A complete response lists each line of the data below that includes the word "faces".

▶ [Data for analysis]
((

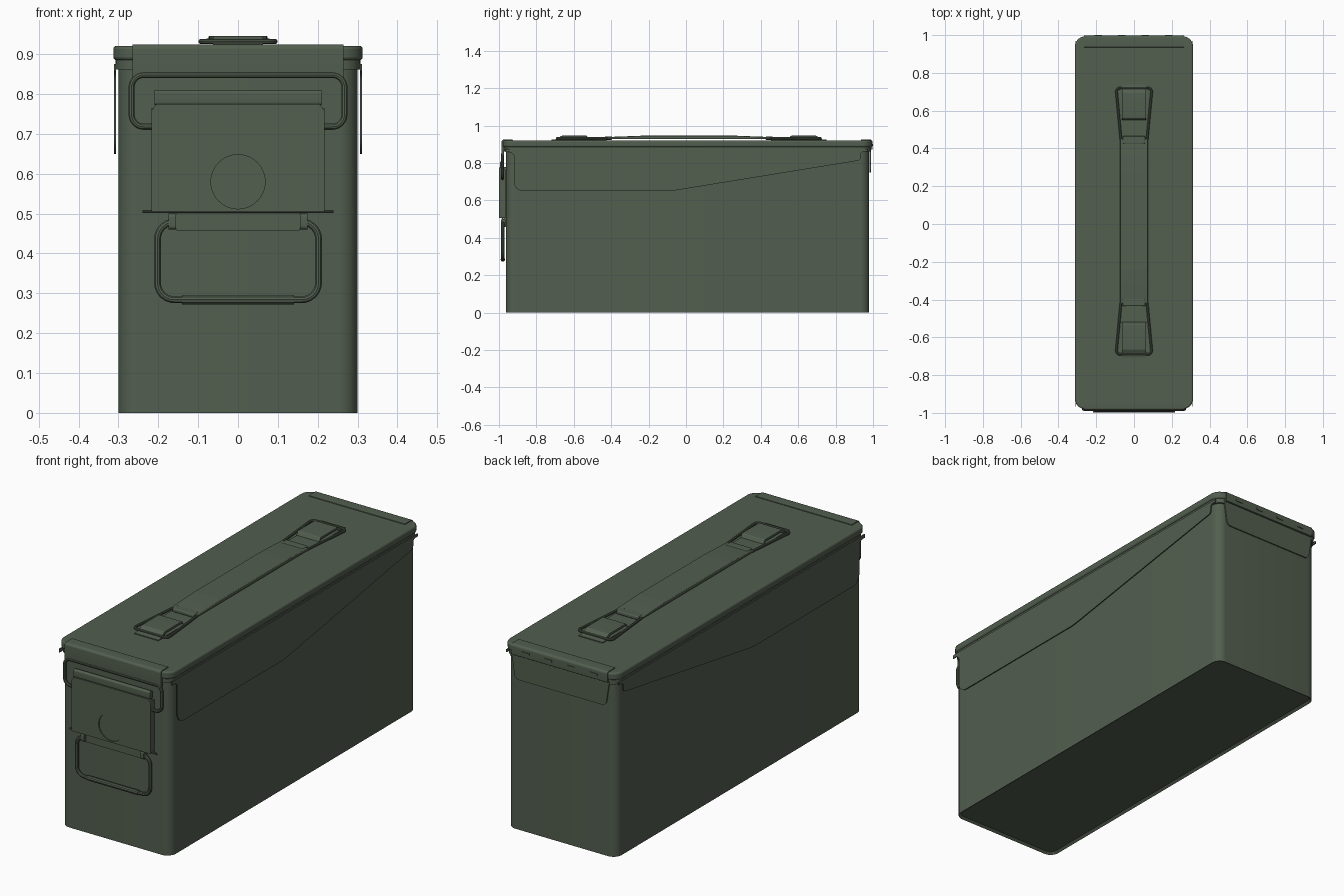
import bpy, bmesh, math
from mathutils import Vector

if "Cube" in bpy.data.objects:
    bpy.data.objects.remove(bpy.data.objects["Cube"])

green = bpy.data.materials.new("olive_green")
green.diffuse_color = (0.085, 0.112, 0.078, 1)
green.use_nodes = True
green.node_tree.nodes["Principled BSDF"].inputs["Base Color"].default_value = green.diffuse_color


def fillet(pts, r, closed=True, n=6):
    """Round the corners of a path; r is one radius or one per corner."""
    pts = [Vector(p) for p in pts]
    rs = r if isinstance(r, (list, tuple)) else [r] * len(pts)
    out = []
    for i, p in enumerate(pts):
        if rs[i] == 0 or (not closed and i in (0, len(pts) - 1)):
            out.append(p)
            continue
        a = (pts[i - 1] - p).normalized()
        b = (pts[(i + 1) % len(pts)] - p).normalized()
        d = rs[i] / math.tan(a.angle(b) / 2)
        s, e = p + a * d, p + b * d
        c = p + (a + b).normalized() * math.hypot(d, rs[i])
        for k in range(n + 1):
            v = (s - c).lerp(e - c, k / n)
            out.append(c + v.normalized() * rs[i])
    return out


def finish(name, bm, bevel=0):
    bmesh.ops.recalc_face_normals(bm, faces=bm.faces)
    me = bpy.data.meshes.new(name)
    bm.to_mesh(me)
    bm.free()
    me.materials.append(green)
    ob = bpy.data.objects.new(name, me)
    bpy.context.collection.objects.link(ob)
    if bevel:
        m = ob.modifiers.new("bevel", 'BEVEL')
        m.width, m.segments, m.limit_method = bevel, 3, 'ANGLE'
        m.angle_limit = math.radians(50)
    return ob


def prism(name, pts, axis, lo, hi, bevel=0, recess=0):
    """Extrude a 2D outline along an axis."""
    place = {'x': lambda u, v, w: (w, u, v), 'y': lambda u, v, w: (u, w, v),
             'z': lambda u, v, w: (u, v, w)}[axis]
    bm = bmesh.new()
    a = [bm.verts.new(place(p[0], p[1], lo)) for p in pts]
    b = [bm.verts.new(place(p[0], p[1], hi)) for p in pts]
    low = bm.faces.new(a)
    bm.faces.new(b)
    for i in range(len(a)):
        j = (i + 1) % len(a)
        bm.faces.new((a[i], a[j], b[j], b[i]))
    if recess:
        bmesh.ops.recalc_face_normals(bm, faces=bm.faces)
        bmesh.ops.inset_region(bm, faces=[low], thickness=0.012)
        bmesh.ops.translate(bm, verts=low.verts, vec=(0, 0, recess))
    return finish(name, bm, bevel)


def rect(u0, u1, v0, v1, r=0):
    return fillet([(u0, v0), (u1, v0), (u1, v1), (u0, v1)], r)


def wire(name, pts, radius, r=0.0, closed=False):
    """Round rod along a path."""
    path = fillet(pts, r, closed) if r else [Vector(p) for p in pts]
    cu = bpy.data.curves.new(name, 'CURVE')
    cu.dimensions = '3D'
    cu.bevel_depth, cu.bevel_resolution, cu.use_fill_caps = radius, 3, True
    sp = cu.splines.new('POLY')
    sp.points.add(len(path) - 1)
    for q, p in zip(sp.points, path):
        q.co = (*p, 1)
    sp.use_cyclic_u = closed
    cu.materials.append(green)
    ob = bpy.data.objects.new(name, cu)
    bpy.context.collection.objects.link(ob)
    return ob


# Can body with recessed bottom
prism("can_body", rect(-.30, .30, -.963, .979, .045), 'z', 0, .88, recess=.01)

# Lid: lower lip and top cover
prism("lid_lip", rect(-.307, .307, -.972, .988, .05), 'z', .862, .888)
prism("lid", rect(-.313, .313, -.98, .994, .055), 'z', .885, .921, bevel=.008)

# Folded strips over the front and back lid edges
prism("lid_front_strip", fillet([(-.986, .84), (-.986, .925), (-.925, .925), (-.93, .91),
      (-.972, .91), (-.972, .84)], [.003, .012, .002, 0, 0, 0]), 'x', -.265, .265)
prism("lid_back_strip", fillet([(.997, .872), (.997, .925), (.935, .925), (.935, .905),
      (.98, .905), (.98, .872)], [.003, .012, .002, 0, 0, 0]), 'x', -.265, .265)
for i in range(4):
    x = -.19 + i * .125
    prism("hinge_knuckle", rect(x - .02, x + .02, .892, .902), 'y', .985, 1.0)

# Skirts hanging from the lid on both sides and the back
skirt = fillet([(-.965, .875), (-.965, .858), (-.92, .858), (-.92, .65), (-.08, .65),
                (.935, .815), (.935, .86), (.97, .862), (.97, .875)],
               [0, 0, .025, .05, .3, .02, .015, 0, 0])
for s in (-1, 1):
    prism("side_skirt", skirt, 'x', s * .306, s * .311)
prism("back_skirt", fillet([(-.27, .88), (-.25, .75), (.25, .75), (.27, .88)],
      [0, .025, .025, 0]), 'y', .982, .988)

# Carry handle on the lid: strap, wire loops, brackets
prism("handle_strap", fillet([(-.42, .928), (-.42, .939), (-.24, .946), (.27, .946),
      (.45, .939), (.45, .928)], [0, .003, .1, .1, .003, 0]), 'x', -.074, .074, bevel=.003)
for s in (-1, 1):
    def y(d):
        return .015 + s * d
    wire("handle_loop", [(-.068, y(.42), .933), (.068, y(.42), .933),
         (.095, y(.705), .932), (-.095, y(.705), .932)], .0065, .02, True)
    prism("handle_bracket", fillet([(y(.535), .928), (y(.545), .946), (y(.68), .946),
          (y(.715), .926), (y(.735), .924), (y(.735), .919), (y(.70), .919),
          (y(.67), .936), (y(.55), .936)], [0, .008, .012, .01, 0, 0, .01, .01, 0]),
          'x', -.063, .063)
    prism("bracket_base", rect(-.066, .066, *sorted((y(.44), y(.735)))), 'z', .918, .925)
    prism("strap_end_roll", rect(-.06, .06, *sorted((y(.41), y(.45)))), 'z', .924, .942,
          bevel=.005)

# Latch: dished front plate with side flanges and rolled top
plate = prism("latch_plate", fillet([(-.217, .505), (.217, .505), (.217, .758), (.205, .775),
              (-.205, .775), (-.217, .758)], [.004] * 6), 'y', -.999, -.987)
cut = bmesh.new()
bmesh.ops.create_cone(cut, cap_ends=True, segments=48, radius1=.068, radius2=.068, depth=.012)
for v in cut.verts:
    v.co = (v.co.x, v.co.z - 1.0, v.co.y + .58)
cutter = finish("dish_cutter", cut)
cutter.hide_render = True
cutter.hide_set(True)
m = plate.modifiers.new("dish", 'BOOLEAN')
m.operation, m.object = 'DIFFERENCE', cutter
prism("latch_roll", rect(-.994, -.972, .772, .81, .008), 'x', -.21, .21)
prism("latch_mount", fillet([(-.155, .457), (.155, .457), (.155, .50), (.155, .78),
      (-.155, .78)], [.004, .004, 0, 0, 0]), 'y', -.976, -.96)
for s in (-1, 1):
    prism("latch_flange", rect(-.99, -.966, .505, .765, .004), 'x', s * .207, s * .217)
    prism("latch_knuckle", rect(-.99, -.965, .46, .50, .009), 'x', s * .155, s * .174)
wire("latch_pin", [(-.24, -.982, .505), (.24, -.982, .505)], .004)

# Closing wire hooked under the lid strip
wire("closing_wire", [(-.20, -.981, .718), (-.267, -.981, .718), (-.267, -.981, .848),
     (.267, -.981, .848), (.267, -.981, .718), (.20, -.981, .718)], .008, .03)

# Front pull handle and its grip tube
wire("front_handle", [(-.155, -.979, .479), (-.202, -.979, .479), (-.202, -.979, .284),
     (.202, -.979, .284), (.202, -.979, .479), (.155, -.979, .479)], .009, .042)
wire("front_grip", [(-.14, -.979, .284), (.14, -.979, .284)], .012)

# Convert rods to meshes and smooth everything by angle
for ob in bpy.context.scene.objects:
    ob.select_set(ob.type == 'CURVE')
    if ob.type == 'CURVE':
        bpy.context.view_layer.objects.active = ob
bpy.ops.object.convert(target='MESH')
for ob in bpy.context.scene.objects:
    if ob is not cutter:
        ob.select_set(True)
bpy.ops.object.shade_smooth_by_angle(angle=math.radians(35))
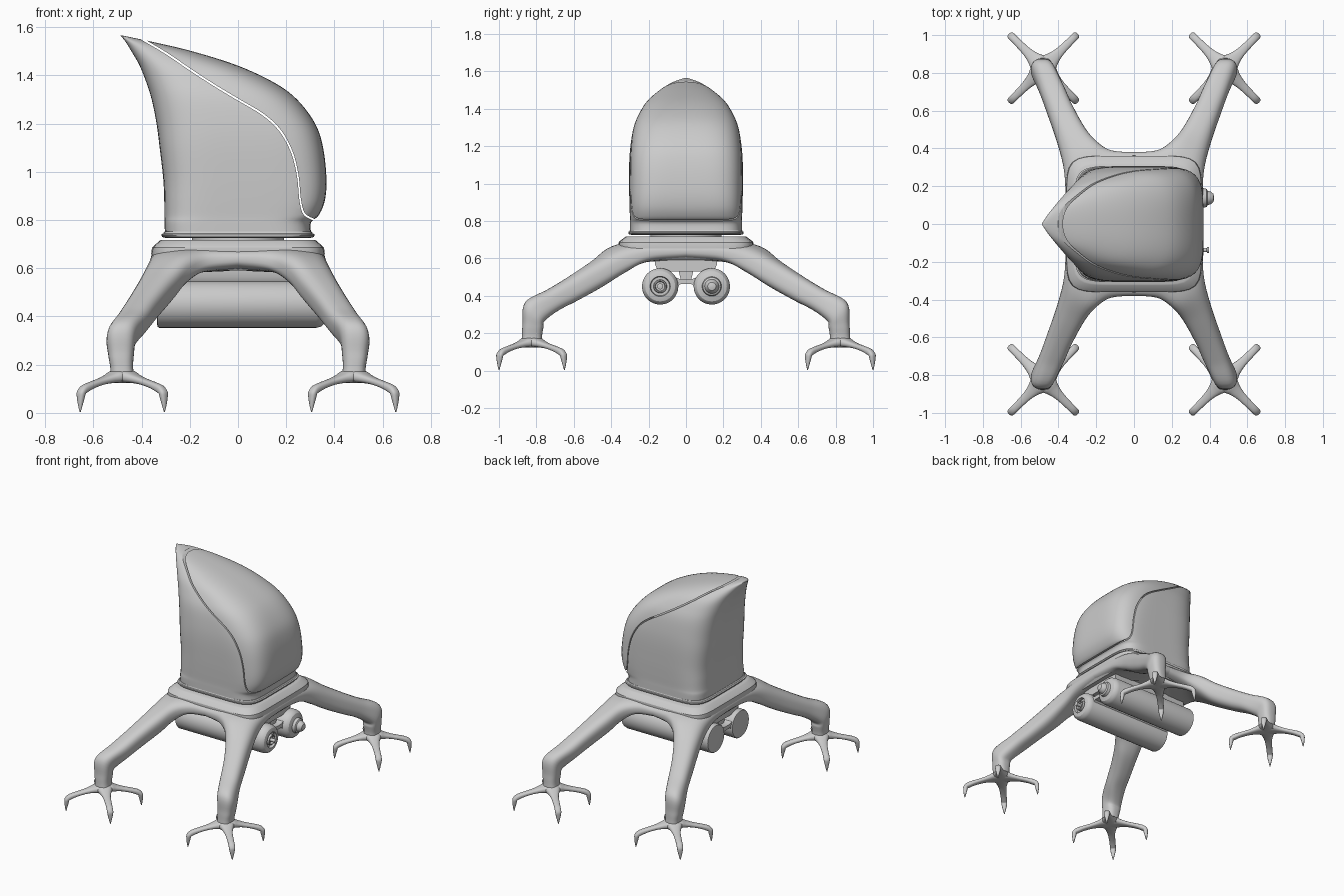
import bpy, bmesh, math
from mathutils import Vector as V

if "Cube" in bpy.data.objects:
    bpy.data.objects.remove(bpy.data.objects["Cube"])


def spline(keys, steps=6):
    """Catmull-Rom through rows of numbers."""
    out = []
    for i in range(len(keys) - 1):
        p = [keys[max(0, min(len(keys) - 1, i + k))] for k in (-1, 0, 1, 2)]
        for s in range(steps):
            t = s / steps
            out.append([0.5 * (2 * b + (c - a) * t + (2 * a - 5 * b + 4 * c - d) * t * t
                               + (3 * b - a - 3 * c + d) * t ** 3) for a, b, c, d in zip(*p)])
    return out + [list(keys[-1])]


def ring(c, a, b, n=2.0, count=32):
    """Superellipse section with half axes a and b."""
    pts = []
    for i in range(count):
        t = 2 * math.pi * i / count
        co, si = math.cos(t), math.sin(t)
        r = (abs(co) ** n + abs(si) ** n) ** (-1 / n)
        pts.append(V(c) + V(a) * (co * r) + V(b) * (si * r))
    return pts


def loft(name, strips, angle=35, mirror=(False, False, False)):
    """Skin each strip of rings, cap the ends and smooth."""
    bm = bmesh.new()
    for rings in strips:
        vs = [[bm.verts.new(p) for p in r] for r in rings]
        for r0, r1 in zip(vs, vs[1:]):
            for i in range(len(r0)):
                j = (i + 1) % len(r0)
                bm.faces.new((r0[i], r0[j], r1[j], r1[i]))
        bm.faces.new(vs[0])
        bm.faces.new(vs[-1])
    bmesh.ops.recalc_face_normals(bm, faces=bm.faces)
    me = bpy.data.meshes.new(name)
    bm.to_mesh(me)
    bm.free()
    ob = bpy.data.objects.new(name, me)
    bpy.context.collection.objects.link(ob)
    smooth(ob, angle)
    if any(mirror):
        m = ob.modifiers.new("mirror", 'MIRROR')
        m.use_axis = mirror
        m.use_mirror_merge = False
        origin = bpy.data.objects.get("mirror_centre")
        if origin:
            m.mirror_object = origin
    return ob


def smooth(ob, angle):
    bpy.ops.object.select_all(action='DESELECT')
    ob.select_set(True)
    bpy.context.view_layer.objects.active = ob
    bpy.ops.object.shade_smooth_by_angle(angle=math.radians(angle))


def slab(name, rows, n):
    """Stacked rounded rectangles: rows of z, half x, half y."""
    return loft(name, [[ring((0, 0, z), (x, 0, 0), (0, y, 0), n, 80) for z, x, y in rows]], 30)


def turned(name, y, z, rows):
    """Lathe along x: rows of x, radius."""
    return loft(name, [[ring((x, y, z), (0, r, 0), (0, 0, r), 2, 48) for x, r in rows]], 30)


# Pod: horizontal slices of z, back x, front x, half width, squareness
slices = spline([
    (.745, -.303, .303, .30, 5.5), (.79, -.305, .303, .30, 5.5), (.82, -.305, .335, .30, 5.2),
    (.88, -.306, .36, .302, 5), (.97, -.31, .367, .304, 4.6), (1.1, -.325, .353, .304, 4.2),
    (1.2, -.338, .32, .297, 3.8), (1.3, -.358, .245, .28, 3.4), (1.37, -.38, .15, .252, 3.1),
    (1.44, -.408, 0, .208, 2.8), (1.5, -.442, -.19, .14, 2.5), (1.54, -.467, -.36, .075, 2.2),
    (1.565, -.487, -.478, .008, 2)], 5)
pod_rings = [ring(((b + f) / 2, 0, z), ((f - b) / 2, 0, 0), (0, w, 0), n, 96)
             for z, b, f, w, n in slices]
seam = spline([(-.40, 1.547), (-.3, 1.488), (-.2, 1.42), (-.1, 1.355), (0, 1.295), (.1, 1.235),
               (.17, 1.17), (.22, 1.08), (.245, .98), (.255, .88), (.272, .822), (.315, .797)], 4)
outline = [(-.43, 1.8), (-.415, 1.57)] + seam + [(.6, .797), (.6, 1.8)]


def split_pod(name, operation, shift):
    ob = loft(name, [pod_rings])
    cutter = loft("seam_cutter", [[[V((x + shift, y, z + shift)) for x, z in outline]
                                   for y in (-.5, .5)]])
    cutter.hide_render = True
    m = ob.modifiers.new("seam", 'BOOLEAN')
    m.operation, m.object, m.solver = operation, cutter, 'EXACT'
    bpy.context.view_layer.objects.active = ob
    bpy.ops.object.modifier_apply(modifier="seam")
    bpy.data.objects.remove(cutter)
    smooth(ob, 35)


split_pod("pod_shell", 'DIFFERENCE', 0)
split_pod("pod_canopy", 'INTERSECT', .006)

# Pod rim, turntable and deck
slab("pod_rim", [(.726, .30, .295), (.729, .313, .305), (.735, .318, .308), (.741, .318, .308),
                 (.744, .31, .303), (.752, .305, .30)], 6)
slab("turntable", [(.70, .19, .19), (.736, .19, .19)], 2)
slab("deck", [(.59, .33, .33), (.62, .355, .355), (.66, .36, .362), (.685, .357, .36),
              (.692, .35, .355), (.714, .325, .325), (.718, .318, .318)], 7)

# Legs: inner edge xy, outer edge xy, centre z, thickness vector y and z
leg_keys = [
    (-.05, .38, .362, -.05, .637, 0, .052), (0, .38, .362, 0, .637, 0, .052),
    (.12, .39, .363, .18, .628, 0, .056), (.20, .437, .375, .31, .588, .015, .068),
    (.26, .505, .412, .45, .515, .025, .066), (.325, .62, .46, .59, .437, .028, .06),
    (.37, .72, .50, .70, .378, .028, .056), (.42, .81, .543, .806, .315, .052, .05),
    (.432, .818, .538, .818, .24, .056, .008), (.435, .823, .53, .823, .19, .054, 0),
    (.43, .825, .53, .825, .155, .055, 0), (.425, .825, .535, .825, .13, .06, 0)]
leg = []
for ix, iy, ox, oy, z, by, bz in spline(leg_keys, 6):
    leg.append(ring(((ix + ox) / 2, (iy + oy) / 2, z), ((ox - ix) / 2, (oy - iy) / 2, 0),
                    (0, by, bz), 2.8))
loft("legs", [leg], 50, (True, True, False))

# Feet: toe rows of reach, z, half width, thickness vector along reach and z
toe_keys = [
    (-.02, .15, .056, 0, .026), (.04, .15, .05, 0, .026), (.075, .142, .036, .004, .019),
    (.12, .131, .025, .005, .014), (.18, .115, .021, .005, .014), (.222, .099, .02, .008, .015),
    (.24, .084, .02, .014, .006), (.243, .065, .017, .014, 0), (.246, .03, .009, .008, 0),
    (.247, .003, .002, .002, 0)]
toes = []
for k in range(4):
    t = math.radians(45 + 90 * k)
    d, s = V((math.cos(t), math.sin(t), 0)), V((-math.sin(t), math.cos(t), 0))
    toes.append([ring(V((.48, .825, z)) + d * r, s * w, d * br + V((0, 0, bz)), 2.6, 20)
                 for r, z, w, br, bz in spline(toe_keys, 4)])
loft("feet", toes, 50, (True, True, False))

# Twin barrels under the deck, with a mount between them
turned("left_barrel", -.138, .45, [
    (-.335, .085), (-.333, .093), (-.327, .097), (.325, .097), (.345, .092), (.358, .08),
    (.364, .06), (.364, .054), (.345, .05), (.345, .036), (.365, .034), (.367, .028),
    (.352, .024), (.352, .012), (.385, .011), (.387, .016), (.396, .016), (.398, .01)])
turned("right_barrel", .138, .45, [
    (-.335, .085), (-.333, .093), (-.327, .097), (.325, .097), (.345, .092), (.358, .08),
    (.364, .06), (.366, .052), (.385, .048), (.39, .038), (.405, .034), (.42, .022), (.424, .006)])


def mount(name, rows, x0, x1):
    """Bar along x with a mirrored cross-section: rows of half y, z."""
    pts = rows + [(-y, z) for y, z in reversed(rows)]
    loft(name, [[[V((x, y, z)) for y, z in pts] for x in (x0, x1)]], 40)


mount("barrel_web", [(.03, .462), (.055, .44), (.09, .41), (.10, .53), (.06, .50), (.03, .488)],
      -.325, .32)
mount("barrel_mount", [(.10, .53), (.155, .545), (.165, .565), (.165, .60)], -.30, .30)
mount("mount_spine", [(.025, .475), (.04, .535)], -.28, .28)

))

▶ [Task answer]
    bmesh.ops.recalc_face_normals(bm, faces=bm.faces)
    low = bm.faces.new(a)
    bm.faces.new(b)
        bm.faces.new((a[i], a[j], b[j], b[i]))
        bmesh.ops.recalc_face_normals(bm, faces=bm.faces)
        bmesh.ops.inset_region(bm, faces=[low], thickness=0.012)
                bm.faces.new((r0[i], r0[j], r1[j], r1[i]))
        bm.faces.new(vs[0])
        bm.faces.new(vs[-1])
    bmesh.ops.recalc_face_normals(bm, faces=bm.faces)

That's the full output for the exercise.